I have worked with Darin Lounds, who heads up HCEB, to acquire 15 properties in the last 18 months, allowing the developmentally disabled people they work with to live in comfortable home environments instead of large-scale care facilities.

So, join me in giving thanks to HCEB. And, stayed tuned for an announcement about our brokerage's upcoming community support program for the holidays.

Tuesday, November 13, 2007

What to Expect During Escrow

The escrow process is a mystery to many real estate consumers, especially first time home buyers. What happens during this period, and what should you expect? If everything in the transaction goes according to plan, it should be smooth and seamless. But, as they say, always expect the unexpected.

The escrow process is basically taking this very complicated financial transaction involving large sums of money and property and then putting it into the hands of a neutral third party. When a buyer makes a purchase offer in California, the standard purchase offer form is also a set of escrow instructions. If the seller agrees with all of the details, he or she signs the contract, and an escrow account is opened at the mutually-agreed upon escrow company (such as Placer Title).

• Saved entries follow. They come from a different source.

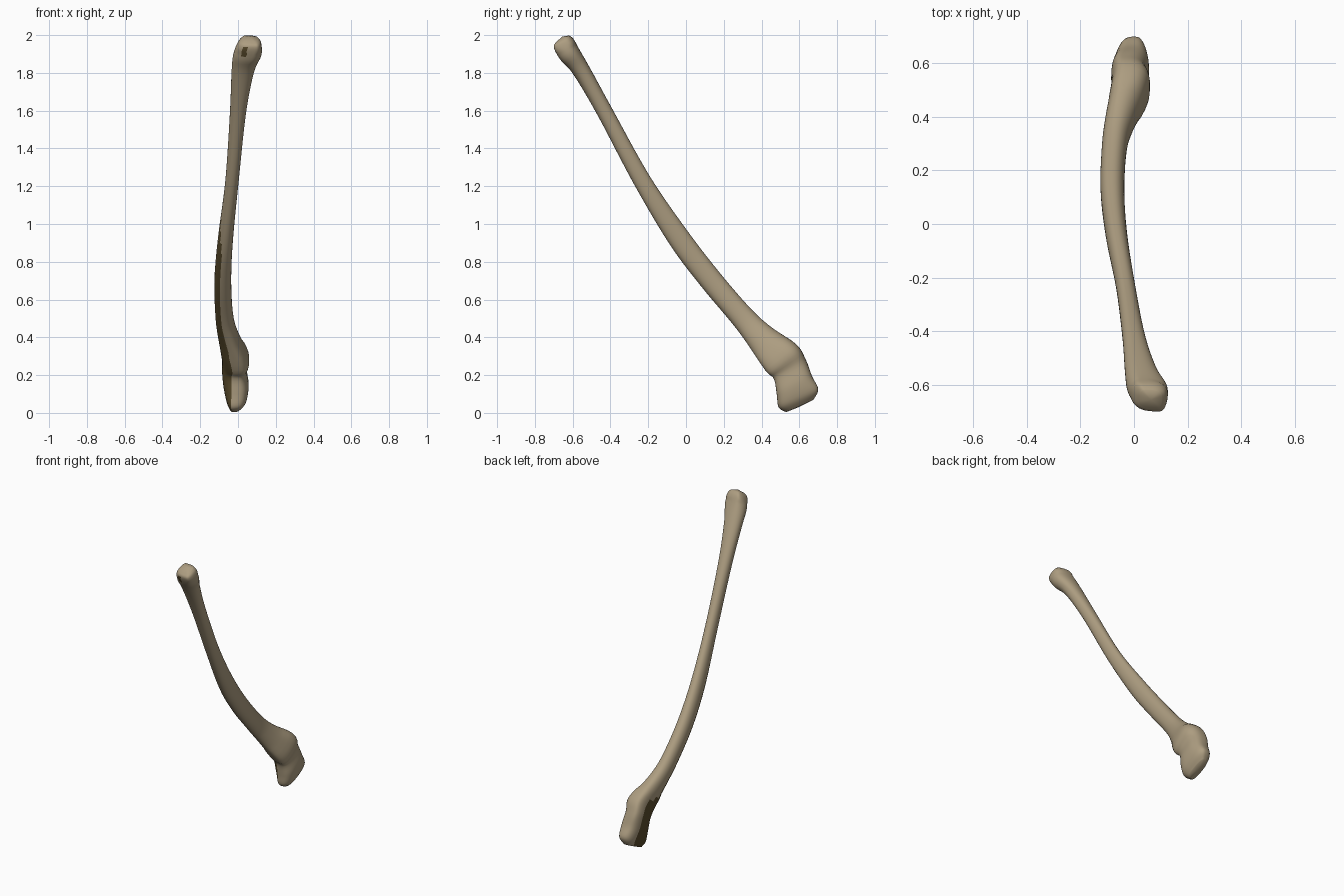
import bpy, bmesh, math
from mathutils import Vector

if "Cube" in bpy.data.objects:
    bpy.data.objects.remove(bpy.data.objects["Cube"])

# Cross-sections along the bone: lower edge (y, z), upper edge (y, z), x min, x max, x skew
SECTIONS = [
    (-0.685, 1.965, -0.62, 1.998, 0.022, 0.105, 0.02),
    (-0.70, 1.935, -0.596, 1.98, 0.0, 0.122, 0.03),
    (-0.664, 1.868, -0.565, 1.925, -0.025, 0.124, 0.02),
    (-0.595, 1.79, -0.505, 1.82, -0.034, 0.085, 0),
    (-0.465, 1.57, -0.385, 1.60, -0.043, 0.042, 0),
    (-0.275, 1.21, -0.19, 1.25, -0.067, 0.004, 0),
    (-0.085, 0.89, 0.01, 0.96, -0.106, -0.026, 0),
    (0.08, 0.67, 0.18, 0.74, -0.125, -0.036, 0),
    (0.235, 0.485, 0.34, 0.555, -0.120, -0.026, 0),
    (0.315, 0.38, 0.45, 0.455, -0.108, 0.002, 0.005),
    (0.42, 0.225, 0.585, 0.362, -0.085, 0.058, 0.02),
    (0.465, 0.18, 0.635, 0.28, -0.085, 0.046, 0.02),
    (0.48, 0.10, 0.667, 0.195, -0.077, 0.056, 0.005),
    (0.49, 0.03, 0.70, 0.125, -0.062, 0.045, -0.01),
    (0.53, 0.004, 0.675, 0.07, -0.045, 0.015, -0.01),
]
SIDES, STEPS = 40, 5


def catmull(a, b, c, d, t):
    return 0.5 * (2*b + (c - a)*t + (2*a - 5*b + 4*c - d)*t*t + (3*b - a - 3*c + d)*t**3)


def smooth_sections():
    n = len(SECTIONS)
    for i in range(n - 1):
        ids = [max(i - 1, 0), i, i + 1, min(i + 2, n - 1)]
        for s in range(STEPS):
            yield [catmull(*v, s / STEPS) for v in zip(*(SECTIONS[k] for k in ids))]
    yield SECTIONS[-1]


def power(v, e):
    return math.copysign(abs(v) ** e, v)


def is_dark(angle, z):
    """Dark strip on the left underside, widening over the flared end, plus a fleck on the head."""
    if z > 1.0:
        return 1.885 < z < 1.94 and 236 < angle < 248
    if z < 0.33:
        return 160 < angle < 252
    return 198 < angle < min(252, 205 + (1.0 - z) * 300)


# Long bone: loft of rounded sections
bm = bmesh.new()
rings = []
for ly, lz, uy, uz, x0, x1, skew in smooth_sections():
    low, up = Vector((0, ly, lz)), Vector((0, uy, uz))
    mid, half = (low + up) / 2, (up - low) / 2
    e = 0.75 if mid.y > 0.45 or mid.z > 1.93 else 0.92    # boxier at both ends
    ring = []
    for k in range(SIDES):
        a = 2 * math.pi * k / SIDES
        c, s = power(math.cos(a), e), power(math.sin(a), e)
        p = mid + half * s
        p.x = (x0 + x1) / 2 + (x1 - x0) / 2 * c - skew * s * (1 - abs(c))
        ring.append(bm.verts.new(p))
    rings.append(ring)
for r0, r1 in zip(rings, rings[1:]):
    for k in range(SIDES):
        j = (k + 1) % SIDES
        f = bm.faces.new((r0[k], r0[j], r1[j], r1[k]))
        f.material_index = int(is_dark((k + 0.5) * 360 / SIDES, f.calc_center_median().z))

# Softly domed end caps
for ring, bulge in ((rings[0], Vector((0, -0.004, 0.01))), (rings[-1], Vector((0, 0.0, -0.004)))):
    tip = bm.verts.new(sum((v.co for v in ring), Vector()) / SIDES + bulge)
    for k in range(SIDES):
        bm.faces.new((ring[k], ring[(k + 1) % SIDES], tip))
bmesh.ops.recalc_face_normals(bm, faces=bm.faces)

mesh = bpy.data.meshes.new("long_bone")
bm.to_mesh(mesh)
bm.free()
bone = bpy.data.objects.new("long_bone", mesh)
bpy.context.collection.objects.link(bone)
for name, colour in (("bone_tan", (0.42, 0.34, 0.22, 1)), ("dark_brown", (0.10, 0.07, 0.025, 1))):
    mat = bpy.data.materials.new(name)
    mat.diffuse_color = colour
    mat.use_nodes = True
    mat.node_tree.nodes["Principled BSDF"].inputs["Base Color"].default_value = mat.diffuse_color
    mesh.materials.append(mat)

bpy.context.view_layer.objects.active = bone
bone.select_set(True)
bpy.ops.object.shade_smooth_by_angle(angle=math.radians(45))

The escrow officer gathers all the documentation from both sides of the transaction, plus the buyer's deposit check. This check is deposited in an escrow account, and all sides must agree before the money in the account is transferred. That is one reason why an impartial third party is so important.

Another role that the escrow officer takes is making sure the buyer's financing paperwork and the seller's loan payoff information is all in order. Then they will prepare all the necessary documents and closing statements needed to transfer the property from the seller to the buyer. This also includes handling any title paperwork with the city and county, as well as arranging title insurance.

Sometimes disagreements arise during the escrow process, and the escrow officer is there to facilitate getting all parties in agreement. Sometimes the contract and paperwork needs to be amended. But, sometimes, an agreement cannot be reached and the transaction is cancelled; in which case, the escrow officer will oversee the transfer of any monies in the escrow account.

This is just a simple overview of the escrow process, and there are many more aspects to it than this. Of course, it can also become complicated and sticky, but we are always thankful when it works out smoothly. If you have questions on the escrow process and how to make it go as easily as possible, just let me know. I'm always happy to help. I can be reached at 510-547-5970 x57 or